Repeat the records. Leave nothing out.

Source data
--- START ---
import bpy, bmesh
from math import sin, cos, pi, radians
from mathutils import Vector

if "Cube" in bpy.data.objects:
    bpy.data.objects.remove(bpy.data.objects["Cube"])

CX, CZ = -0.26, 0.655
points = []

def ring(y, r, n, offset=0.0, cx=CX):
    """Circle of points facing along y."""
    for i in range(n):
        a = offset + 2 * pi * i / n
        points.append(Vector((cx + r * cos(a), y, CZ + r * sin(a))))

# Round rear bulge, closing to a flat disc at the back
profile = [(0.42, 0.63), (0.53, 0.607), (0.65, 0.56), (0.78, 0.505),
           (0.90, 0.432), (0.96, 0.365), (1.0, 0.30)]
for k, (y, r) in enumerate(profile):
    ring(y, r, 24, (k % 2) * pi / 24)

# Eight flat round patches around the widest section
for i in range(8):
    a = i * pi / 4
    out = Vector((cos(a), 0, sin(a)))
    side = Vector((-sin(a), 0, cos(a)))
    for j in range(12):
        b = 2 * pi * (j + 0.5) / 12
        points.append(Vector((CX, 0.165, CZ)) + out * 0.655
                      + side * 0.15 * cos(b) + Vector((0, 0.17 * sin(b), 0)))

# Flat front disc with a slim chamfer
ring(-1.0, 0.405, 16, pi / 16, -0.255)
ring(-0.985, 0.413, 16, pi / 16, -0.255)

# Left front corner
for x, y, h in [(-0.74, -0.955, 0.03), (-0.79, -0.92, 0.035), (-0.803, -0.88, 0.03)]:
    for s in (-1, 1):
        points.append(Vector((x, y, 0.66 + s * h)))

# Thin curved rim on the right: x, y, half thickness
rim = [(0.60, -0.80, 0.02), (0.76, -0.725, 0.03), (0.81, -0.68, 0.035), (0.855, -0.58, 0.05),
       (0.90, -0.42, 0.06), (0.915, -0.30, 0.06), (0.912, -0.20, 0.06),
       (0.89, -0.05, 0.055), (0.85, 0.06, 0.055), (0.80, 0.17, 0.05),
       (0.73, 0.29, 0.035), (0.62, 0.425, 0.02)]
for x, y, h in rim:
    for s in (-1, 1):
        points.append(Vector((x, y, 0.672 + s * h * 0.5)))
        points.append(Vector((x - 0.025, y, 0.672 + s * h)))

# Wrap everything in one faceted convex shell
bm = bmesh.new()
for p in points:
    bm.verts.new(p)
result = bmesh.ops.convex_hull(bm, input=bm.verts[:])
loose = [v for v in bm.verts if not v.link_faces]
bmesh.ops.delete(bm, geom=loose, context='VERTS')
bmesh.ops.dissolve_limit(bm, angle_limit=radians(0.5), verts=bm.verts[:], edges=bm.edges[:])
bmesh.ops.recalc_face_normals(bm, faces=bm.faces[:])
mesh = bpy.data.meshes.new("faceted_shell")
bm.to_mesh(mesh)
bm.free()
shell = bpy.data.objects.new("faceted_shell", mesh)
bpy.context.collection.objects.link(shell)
--- END ---
- _Exercise output_:
import bpy, bmesh
from math import sin, cos, pi, radians
from mathutils import Vector

if "Cube" in bpy.data.objects:
    bpy.data.objects.remove(bpy.data.objects["Cube"])

CX, CZ = -0.26, 0.655
points = []

def ring(y, r, n, offset=0.0, cx=CX):
    """Circle of points facing along y."""
    for i in range(n):
        a = offset + 2 * pi * i / n
        points.append(Vector((cx + r * cos(a), y, CZ + r * sin(a))))

# Round rear bulge, closing to a flat disc at the back
profile = [(0.42, 0.63), (0.53, 0.607), (0.65, 0.56), (0.78, 0.505),
           (0.90, 0.432), (0.96, 0.365), (1.0, 0.30)]
for k, (y, r) in enumerate(profile):
    ring(y, r, 24, (k % 2) * pi / 24)

# Eight flat round patches around the widest section
for i in range(8):
    a = i * pi / 4
    out = Vector((cos(a), 0, sin(a)))
    side = Vector((-sin(a), 0, cos(a)))
    for j in range(12):
        b = 2 * pi * (j + 0.5) / 12
        points.append(Vector((CX, 0.165, CZ)) + out * 0.655
                      + side * 0.15 * cos(b) + Vector((0, 0.17 * sin(b), 0)))

# Flat front disc with a slim chamfer
ring(-1.0, 0.405, 16, pi / 16, -0.255)
ring(-0.985, 0.413, 16, pi / 16, -0.255)

# Left front corner
for x, y, h in [(-0.74, -0.955, 0.03), (-0.79, -0.92, 0.035), (-0.803, -0.88, 0.03)]:
    for s in (-1, 1):
        points.append(Vector((x, y, 0.66 + s * h)))

# Thin curved rim on the right: x, y, half thickness
rim = [(0.60, -0.80, 0.02), (0.76, -0.725, 0.03), (0.81, -0.68, 0.035), (0.855, -0.58, 0.05),
       (0.90, -0.42, 0.06), (0.915, -0.30, 0.06), (0.912, -0.20, 0.06),
       (0.89, -0.05, 0.055), (0.85, 0.06, 0.055), (0.80, 0.17, 0.05),
       (0.73, 0.29, 0.035), (0.62, 0.425, 0.02)]
for x, y, h in rim:
    for s in (-1, 1):
        points.append(Vector((x, y, 0.672 + s * h * 0.5)))
        points.append(Vector((x - 0.025, y, 0.672 + s * h)))

# Wrap everything in one faceted convex shell
bm = bmesh.new()
for p in points:
    bm.verts.new(p)
result = bmesh.ops.convex_hull(bm, input=bm.verts[:])
loose = [v for v in bm.verts if not v.link_faces]
bmesh.ops.delete(bm, geom=loose, context='VERTS')
bmesh.ops.dissolve_limit(bm, angle_limit=radians(0.5), verts=bm.verts[:], edges=bm.edges[:])
bmesh.ops.recalc_face_normals(bm, faces=bm.faces[:])
mesh = bpy.data.meshes.new("faceted_shell")
bm.to_mesh(mesh)
bm.free()
shell = bpy.data.objects.new("faceted_shell", mesh)
bpy.context.collection.objects.link(shell)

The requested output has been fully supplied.